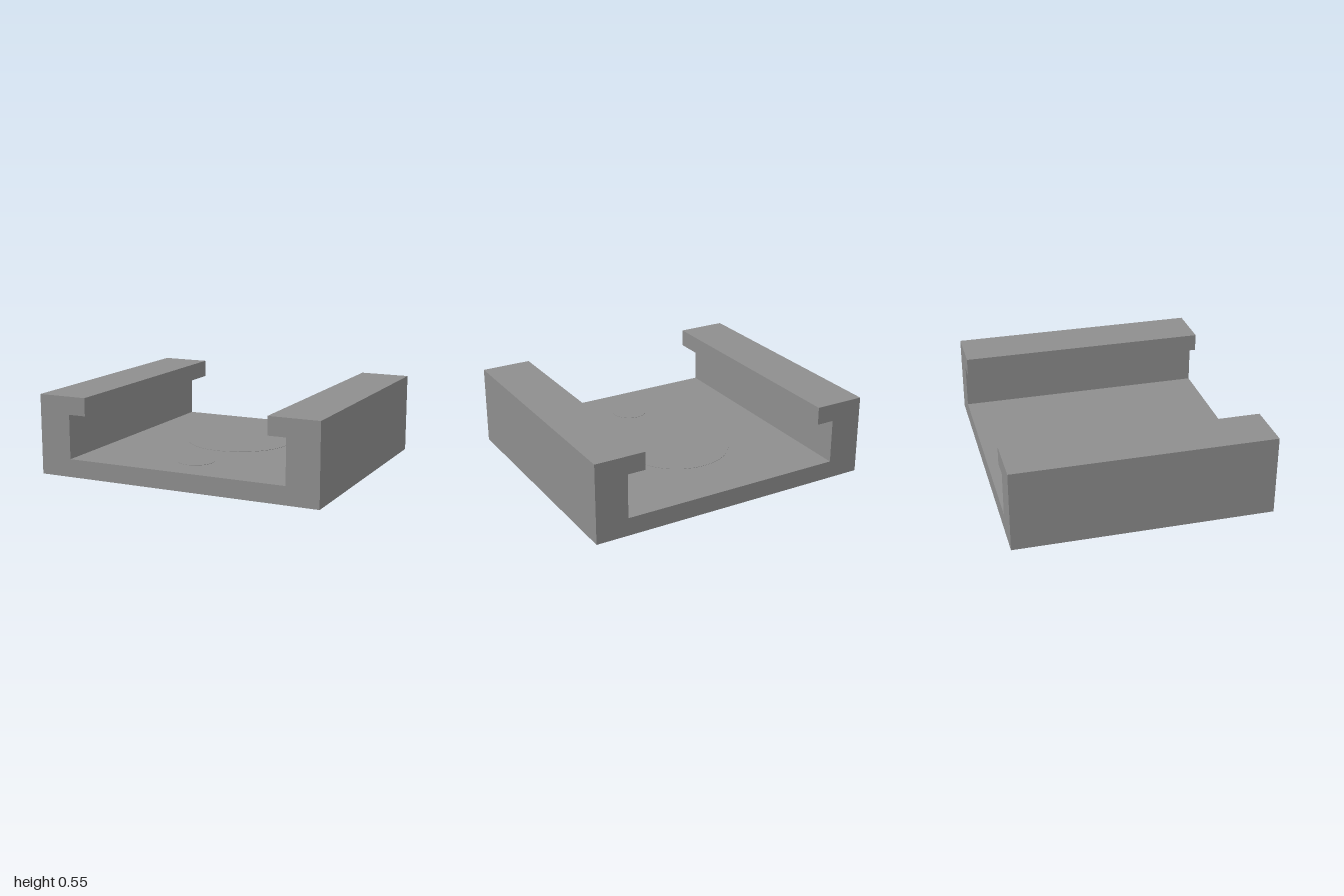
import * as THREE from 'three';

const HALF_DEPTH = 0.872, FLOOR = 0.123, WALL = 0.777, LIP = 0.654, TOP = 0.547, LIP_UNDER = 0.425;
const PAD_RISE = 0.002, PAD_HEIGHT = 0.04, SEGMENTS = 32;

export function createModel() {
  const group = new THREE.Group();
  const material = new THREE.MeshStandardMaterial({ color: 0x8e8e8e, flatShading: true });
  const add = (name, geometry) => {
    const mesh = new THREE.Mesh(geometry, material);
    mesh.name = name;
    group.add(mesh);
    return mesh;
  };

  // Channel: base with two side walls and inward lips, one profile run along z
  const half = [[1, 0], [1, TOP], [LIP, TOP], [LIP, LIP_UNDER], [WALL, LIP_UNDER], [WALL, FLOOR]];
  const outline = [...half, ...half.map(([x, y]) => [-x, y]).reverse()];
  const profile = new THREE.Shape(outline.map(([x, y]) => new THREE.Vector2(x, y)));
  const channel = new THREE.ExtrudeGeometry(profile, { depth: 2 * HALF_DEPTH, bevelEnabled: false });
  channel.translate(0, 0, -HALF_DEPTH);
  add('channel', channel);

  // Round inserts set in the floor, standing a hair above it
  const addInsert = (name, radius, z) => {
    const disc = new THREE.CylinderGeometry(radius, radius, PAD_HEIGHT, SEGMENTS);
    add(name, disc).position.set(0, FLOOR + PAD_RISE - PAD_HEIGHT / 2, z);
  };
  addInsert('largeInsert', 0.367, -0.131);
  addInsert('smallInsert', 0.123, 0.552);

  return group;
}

---

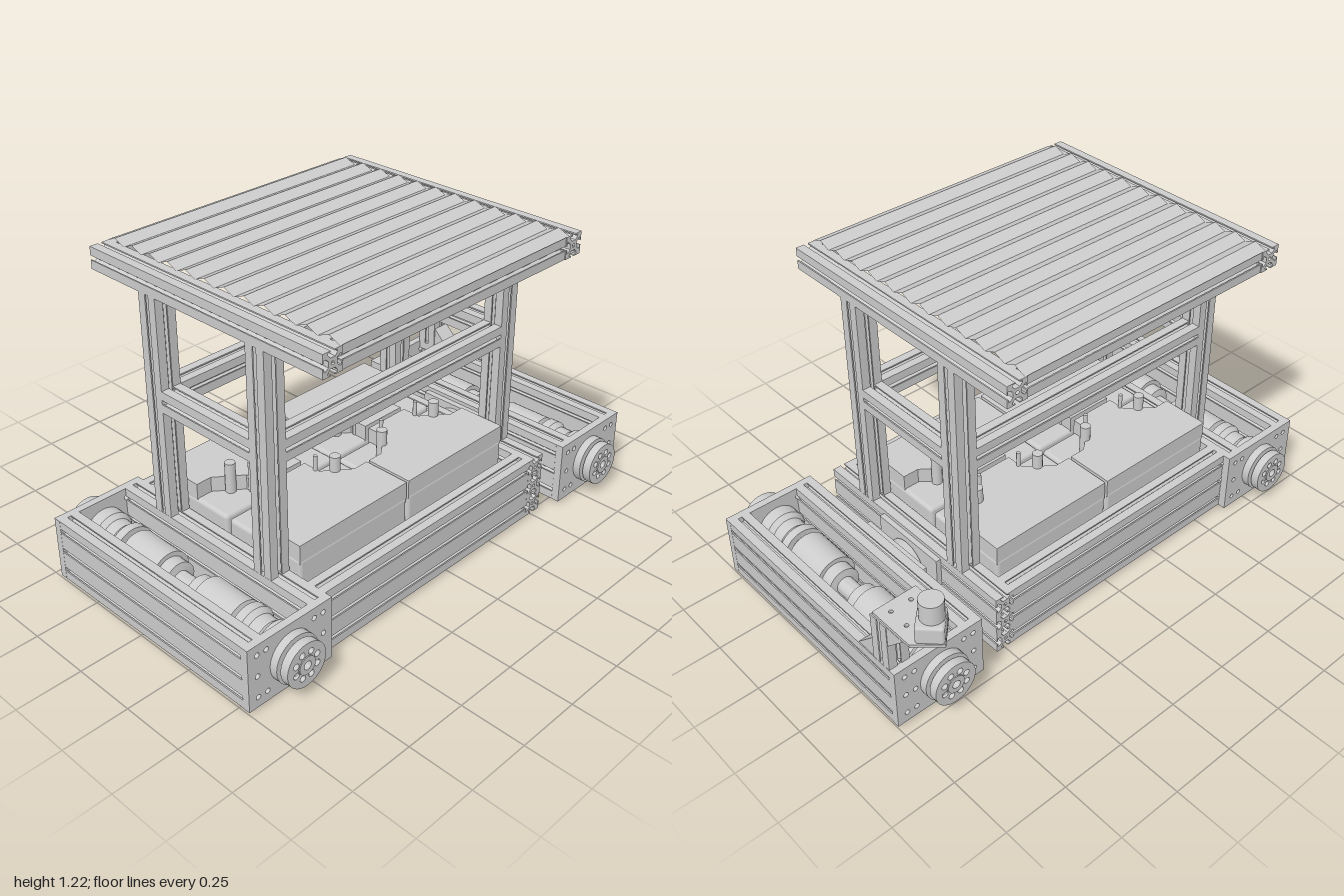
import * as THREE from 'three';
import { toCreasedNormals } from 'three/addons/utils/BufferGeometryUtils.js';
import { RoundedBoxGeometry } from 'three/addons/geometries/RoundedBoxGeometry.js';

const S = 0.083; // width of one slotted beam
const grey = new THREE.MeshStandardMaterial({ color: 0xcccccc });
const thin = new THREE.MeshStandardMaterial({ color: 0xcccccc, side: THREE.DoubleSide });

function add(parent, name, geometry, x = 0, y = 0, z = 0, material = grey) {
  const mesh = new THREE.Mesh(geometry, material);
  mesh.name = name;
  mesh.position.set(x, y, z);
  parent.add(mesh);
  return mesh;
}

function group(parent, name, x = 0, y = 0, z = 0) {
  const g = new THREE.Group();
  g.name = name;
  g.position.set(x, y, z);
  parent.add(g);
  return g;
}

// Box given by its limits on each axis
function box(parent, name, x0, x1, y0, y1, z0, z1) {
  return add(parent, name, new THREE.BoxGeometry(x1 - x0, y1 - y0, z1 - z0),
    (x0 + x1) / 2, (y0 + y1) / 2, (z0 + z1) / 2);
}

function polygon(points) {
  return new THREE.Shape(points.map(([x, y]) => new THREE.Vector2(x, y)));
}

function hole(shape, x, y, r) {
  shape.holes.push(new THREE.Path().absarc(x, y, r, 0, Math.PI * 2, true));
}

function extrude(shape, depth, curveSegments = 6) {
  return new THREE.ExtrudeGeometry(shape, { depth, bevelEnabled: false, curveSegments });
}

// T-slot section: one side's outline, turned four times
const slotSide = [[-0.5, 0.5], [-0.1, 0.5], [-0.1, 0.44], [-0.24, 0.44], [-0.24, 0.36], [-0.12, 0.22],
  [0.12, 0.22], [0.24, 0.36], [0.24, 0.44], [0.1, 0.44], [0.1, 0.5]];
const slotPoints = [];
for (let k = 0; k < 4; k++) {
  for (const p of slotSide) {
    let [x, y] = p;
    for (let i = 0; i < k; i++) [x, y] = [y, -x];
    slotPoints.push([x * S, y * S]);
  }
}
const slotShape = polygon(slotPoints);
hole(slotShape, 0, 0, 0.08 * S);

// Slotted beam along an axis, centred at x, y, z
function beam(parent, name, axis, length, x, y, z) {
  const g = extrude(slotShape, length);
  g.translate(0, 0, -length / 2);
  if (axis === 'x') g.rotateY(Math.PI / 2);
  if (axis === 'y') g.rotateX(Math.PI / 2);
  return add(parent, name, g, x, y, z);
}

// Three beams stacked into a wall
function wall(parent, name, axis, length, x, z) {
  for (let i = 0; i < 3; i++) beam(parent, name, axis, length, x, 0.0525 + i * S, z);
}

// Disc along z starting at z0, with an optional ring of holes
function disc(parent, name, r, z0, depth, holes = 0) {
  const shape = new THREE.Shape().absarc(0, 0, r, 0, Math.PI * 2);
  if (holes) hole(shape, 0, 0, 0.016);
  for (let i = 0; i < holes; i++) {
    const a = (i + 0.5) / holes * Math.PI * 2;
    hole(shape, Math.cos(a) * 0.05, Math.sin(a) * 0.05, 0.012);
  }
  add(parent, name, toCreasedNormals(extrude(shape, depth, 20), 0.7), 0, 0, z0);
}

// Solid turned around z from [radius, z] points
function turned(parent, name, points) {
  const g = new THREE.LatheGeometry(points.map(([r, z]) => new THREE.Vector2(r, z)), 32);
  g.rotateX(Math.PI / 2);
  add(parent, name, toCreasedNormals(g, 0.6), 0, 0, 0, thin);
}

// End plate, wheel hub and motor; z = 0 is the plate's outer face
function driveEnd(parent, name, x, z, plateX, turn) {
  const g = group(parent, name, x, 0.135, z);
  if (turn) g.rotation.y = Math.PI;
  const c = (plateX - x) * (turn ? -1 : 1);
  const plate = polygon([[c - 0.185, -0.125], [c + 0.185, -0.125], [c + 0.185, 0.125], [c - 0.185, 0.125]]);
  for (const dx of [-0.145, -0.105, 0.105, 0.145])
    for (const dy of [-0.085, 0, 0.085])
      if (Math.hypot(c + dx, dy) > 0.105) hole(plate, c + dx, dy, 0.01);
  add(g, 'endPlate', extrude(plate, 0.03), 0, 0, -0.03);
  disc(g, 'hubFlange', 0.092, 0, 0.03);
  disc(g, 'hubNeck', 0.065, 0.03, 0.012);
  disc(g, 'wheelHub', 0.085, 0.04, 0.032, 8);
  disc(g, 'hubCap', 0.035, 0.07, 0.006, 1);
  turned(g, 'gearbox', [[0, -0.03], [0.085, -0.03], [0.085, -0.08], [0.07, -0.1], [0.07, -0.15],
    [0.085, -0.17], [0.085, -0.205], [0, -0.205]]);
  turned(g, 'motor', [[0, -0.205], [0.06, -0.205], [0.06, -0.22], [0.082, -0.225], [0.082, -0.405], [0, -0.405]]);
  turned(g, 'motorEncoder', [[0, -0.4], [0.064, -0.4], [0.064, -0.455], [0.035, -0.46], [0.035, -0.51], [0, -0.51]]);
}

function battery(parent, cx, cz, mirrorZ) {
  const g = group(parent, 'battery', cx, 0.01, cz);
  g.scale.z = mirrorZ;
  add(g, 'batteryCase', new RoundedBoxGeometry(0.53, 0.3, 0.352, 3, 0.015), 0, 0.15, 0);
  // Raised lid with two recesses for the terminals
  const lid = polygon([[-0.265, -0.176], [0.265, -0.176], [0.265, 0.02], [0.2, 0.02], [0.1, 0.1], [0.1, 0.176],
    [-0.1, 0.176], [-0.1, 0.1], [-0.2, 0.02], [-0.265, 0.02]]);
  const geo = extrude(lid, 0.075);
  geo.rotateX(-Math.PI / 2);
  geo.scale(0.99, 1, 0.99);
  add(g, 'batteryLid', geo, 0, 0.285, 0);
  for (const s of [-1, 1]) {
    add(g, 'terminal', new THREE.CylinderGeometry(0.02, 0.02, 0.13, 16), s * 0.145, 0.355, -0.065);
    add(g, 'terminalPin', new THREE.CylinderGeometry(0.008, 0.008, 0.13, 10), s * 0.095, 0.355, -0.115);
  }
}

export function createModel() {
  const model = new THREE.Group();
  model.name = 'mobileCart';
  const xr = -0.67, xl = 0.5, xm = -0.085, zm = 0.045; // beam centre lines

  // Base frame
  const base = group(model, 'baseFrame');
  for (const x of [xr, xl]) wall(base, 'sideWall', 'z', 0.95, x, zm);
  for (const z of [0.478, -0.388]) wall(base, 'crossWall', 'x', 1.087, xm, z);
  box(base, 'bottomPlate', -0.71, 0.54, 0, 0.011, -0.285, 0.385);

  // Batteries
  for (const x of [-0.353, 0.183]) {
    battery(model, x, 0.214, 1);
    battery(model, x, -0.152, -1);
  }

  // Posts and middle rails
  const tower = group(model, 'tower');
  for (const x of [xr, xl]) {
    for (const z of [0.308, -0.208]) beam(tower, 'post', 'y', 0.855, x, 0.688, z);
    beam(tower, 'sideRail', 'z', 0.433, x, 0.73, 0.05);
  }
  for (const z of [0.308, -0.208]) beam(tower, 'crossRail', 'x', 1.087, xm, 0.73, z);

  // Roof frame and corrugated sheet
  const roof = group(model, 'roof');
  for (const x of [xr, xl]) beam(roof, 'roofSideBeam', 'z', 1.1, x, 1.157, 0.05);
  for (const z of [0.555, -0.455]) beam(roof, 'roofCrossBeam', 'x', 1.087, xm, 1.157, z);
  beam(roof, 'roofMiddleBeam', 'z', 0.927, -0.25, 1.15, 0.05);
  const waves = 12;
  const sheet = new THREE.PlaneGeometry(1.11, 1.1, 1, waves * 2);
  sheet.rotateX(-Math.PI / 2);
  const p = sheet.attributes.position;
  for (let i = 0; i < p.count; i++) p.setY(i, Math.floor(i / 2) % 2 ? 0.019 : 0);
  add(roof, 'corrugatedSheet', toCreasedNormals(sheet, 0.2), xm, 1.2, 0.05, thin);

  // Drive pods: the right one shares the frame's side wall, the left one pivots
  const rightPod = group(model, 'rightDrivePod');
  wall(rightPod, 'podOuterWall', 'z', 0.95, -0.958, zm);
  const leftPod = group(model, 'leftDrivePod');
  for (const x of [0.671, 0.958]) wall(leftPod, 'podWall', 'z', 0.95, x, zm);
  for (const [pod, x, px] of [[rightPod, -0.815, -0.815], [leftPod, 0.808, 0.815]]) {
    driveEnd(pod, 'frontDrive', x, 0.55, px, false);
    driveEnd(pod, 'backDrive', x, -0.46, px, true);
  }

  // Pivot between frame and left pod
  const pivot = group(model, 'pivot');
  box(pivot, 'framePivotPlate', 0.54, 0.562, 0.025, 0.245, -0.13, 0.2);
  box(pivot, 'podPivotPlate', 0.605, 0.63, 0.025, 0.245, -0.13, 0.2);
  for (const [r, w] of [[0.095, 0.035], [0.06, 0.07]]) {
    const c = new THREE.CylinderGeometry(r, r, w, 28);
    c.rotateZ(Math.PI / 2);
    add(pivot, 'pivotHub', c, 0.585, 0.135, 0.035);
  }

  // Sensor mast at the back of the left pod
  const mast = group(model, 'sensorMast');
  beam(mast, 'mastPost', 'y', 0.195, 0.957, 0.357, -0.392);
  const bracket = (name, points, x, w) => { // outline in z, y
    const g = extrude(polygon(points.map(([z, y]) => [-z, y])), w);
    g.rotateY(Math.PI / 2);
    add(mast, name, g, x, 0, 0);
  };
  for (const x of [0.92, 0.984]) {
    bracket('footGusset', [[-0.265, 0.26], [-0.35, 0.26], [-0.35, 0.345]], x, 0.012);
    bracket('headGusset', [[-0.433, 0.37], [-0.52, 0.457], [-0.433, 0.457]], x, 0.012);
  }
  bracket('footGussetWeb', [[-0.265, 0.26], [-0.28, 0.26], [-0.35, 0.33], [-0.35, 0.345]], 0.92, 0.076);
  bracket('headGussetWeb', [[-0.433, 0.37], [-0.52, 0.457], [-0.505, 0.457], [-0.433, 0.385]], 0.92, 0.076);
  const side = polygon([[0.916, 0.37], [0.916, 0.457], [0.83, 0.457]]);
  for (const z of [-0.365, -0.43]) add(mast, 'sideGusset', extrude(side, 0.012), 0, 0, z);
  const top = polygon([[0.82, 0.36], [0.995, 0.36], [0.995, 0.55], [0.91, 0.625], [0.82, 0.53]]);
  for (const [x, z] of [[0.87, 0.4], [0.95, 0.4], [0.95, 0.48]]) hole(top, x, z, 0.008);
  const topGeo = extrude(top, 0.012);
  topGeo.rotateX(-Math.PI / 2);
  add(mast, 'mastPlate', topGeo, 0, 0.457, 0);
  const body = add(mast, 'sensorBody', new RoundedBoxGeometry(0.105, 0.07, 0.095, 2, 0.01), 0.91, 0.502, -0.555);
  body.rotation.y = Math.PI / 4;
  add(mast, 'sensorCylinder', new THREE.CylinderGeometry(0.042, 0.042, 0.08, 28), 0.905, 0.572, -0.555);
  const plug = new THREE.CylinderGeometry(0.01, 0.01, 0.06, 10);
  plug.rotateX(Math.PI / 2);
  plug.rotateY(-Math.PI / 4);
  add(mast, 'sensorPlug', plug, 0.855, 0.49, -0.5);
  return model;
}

> REQUIREMENT
Retype the portion of the data above that starts on the line with "centred at x, y, z" and finishes on the line with "if (axis === 'y') g.rotateX(Math.PI / 2);", including both of those lines.

> TASK SOLUTION
// Slotted beam along an axis, centred at x, y, z
function beam(parent, name, axis, length, x, y, z) {
  const g = extrude(slotShape, length);
  g.translate(0, 0, -length / 2);
  if (axis === 'x') g.rotateY(Math.PI / 2);
  if (axis === 'y') g.rotateX(Math.PI / 2);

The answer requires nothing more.